There wasn’t a whole lot of disagreement on display at a forum hosted for LaGrange-Brookfield District 102 school board candidates on March 12 at Lyons Township High School, but some differences among the candidates were apparent.
There are five candidates running for four seats in the district, which serves the southwest quarter of Brookfield. Four candidates, incumbent school board President Brian Anderson, Bessie Emerson Boyd, Leah Werab and Scott Wuggazer have been endorsed by the Delegate Assembly, a group that screens and endorses school board candidates. The other candidate is Jessica Mandra, multimedia designer at Harper College who lives in LaGrange Park.
Mandra was clearly the candidate most willing to be critical of the current state of the district.
“I’m hearing that we have issues in communication and transparency,” Mandra said. “I don’t think we’re engaging our stakeholders.”
Mandra said that she would bring a different voice to the school board.
“I also believe having a diversity of perspectives makes every board stronger,” Mandra said. “I believe my perspective as a professional communicator and as a working mother, seeing the impact of board policy in real time, will be of great value to the board.”
The other candidates often emphasized the need for consensus.
Wuggazer, a LaGrange Park resident who is the assistant superintendent for student services for Community High School District 99, which consists of Downers Grove North and Downers Grove South high schools, said that he would be highly collaborative should he be elected to the school board.

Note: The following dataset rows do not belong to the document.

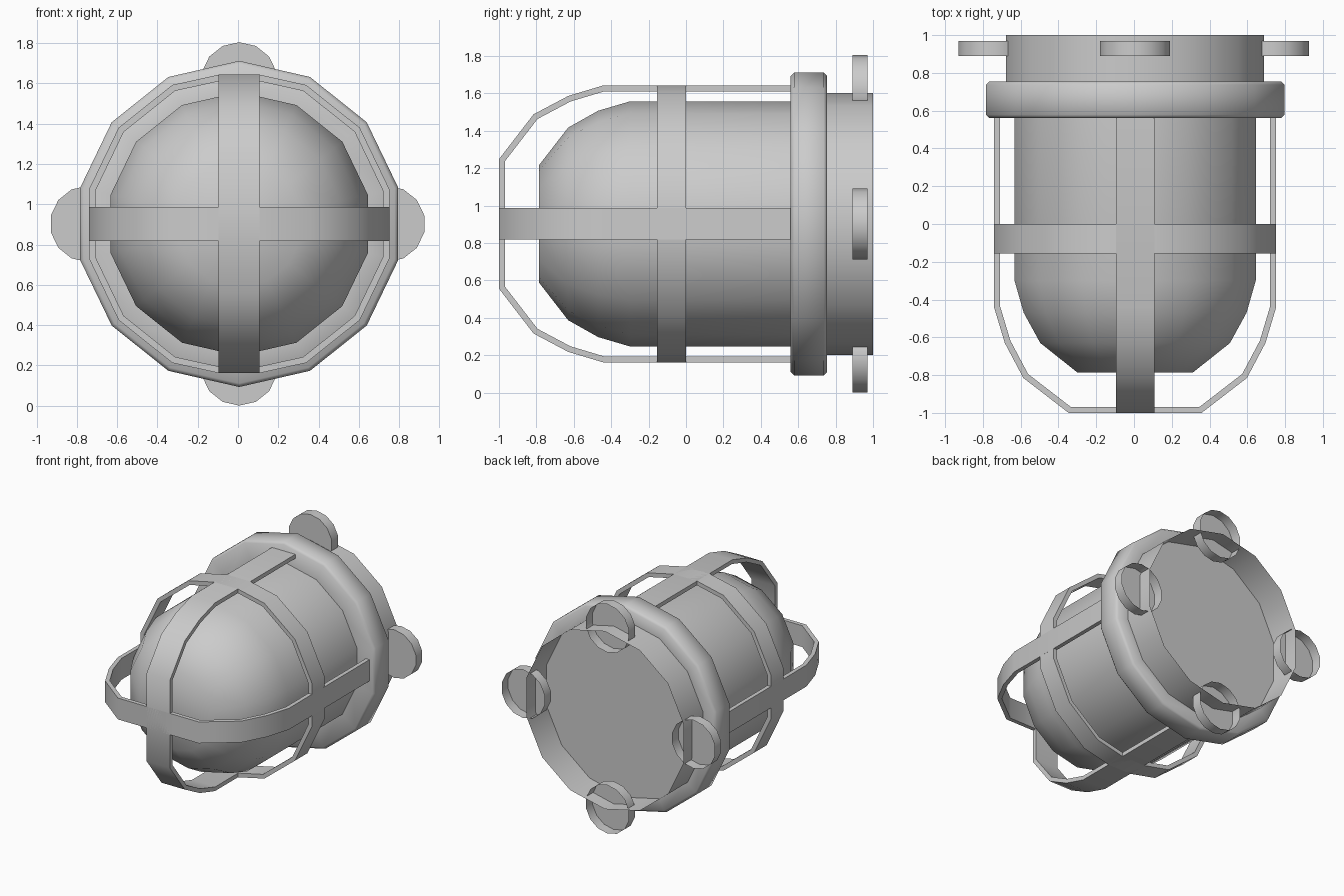
import bpy, bmesh, math
from mathutils import Vector

if "Cube" in bpy.data.objects:
    bpy.data.objects.remove(bpy.data.objects["Cube"])

CX, CZ, N = 0.006, 0.9025, 14      # lamp axis runs along y; round parts have 14 sides
T = 0.032                          # cage bar thickness


def finish(name, bm):
    bmesh.ops.recalc_face_normals(bm, faces=bm.faces)
    me = bpy.data.meshes.new(name)
    bm.to_mesh(me)
    bm.free()
    ob = bpy.data.objects.new(name, me)
    bpy.context.collection.objects.link(ob)
    bpy.ops.object.select_all(action='DESELECT')
    ob.select_set(True)
    bpy.context.view_layer.objects.active = ob
    bpy.ops.object.shade_smooth_by_angle(angle=math.radians(50))
    return ob


def revolve(name, profile, x=CX, z=CZ, cap_start=False):
    """Turn (radius, y) points around an axis parallel to y."""
    bm = bmesh.new()
    rings = []
    for r, y in profile:
        rings.append([bm.verts.new((x + r * math.sin(2 * math.pi * k / N), y,
                                    z + r * math.cos(2 * math.pi * k / N)))
                      for k in range(N)])
    for a, b in zip(rings, rings[1:]):
        for k in range(N):
            j = (k + 1) % N
            bm.faces.new((a[k], a[j], b[j], b[k]))
    if cap_start:
        bm.faces.new(rings[0])
    return finish(name, bm)


def inset(path, closed):
    """Offset a path inwards by the bar thickness with mitred corners."""
    pts = [Vector(p) for p in path]
    n = len(pts)
    out = []
    for i, p in enumerate(pts):
        dirs = []
        if closed or i > 0:
            dirs.append((p - pts[i - 1]).normalized())
        if closed or i < n - 1:
            dirs.append((pts[(i + 1) % n] - p).normalized())
        norms = [Vector((d.y, -d.x)) for d in dirs]
        a, b = norms[0], norms[-1]
        out.append(p + (a + b) * T / (1 + a.dot(b)))
    return out


def band(name, path, lo, hi, place, closed=False):
    """Flat bar following a 2D path, lo..hi wide across the path."""
    bm = bmesh.new()
    secs = []
    for o, i in zip(path, inset(path, closed)):
        secs.append([bm.verts.new(place(p[0], p[1], w))
                     for p, w in ((o, lo), (o, hi), (i, hi), (i, lo))])
    pairs = list(zip(secs, secs[1:]))
    if closed:
        pairs.append((secs[-1], secs[0]))
    else:
        bm.faces.new(secs[0])
        bm.faces.new(secs[-1])
    for a, b in pairs:
        for k in range(4):
            j = (k + 1) % 4
            bm.faces.new((a[k], a[j], b[j], b[k]))
    return finish(name, bm)


# Glass dome with flat front
revolve("glass_dome", [(0.315, -0.785), (0.515, -0.63), (0.605, -0.47),
                       (0.655, -0.30), (0.655, 0.60)], cap_start=True)

# Thick collar behind the glass
revolve("collar", [(0.62, 0.56), (0.792, 0.56), (0.81, 0.578), (0.81, 0.737),
                   (0.792, 0.755), (0.69, 0.755)])

# Base shell, open at the back, with its inner plate
revolve("base_shell", [(0.70, 0.755), (0.70, 1.0)], cap_start=True)

# Four mounting lugs, shallow cups open at the back
for label, x, z in (("top", CX, CZ + 0.7125), ("bottom", CX, CZ - 0.7125),
                    ("right", 0.740, CZ), ("left", -0.744, CZ)):
    revolve(label + "_lug", [(0.19, 0.89), (0.19, 0.97)], x, z, cap_start=True)


# Two cage straps bent over the front
def strap_path(r):
    half = [(r, 0.60), (r, -0.44), (r - 0.057, -0.63),
            (r - 0.155, -0.815), (r - 0.395, -1.0)]
    return half + [(-a, y) for a, y in reversed(half)]


band("vertical_strap", strap_path(0.741), -0.102, 0.102,
     lambda a, y, w: (CX + w, y, CZ + a))
band("horizontal_strap", strap_path(0.747), -0.084, 0.084,
     lambda a, y, w: (CX + a, y, CZ + w))

# Cage hoop, flattened where the vertical strap crosses it
hoop = []
for k in range(N):
    t = 2 * math.pi * k / N
    if k % (N // 2) == 0:
        s = 1 if k == 0 else -1
        hoop += [(-0.102 * s, 0.741 * s), (0.102 * s, 0.741 * s)]
    else:
        hoop.append((0.766 * math.sin(t), 0.766 * math.cos(t)))
band("cage_hoop", hoop, -0.155, 0.0,
     lambda a, b, w: (CX + a, w, CZ + b), closed=True)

“I look forward to being on a board where we can actively work together to achieve the goal,” Wuggazer said.
Anderson, the only incumbent in the race, said he wants to continue the progress the district has made in recent years, specifically mentioning achieving financial stability, adopting a new strategic plan, implementing new curriculum in math, English and foreign languages, and a revamped web site.
“Our schools are excelling,” Anderson said.
Werab, a seventh-grade language arts and reading intervention teacher at Churchville Middle School in Elmhurst, said that she would always take a broad view of things should she be elected.
“If I am elected, I would not focus on representing just one school or one group of stakeholders or one agenda, I would consider the needs of all those impacted by the decisions that the school board makes,” Werab, who lives in LaGrange, said.
Boyd, a retired principal who does some part-time university teaching and who works as a realtor, said her experience as a principal would help her on the school board. Boyd also said the district needs to hire more social workers and psychologists.
Wuggazer, the father of twins who are in the sixth grade at Ogden School, agreed that social and emotional learning is important.
“Mental health is a huge issue right now,” Wuggazer said.
Anderson said he wants the district to continue to expand its offerings in the interdisciplinary science, technology, math and engineering field called STEM.
“I see STEM as a clear area for our continued growth and innovation,” Anderson said.
All the candidates said the district must continue its efforts to address the achievement gap between the academic achievement of minority students compared with their peers.
“We need to put a plan in place,” Mandra said. “It needs to be multi-tiered and coordinated.”
Boyd said the district must focus on equity and not treat every student the same, but instead give every student what they need.
A greater focus on African-American history could help said Boyd, the only black candidate in the field.
“I think it’s important for students to know their culture,” Boyd said.
Werab said she had mixed feelings about active-shooter drills, saying she just went through one at her school that wasn’t announced ahead of time, and it was disturbing.
“It created some emotional problems for both teachers and students,” Werab said.
Anderson, a LaGrange Park resident who works as the vice president for purchasing for Duracell Batteries and also teaches supply chain management and process control at Elmhurst College, says that he gets around the district and likes to visit schools.
“I am a tireless person when it comes to spending time in the schools.” Anderson said.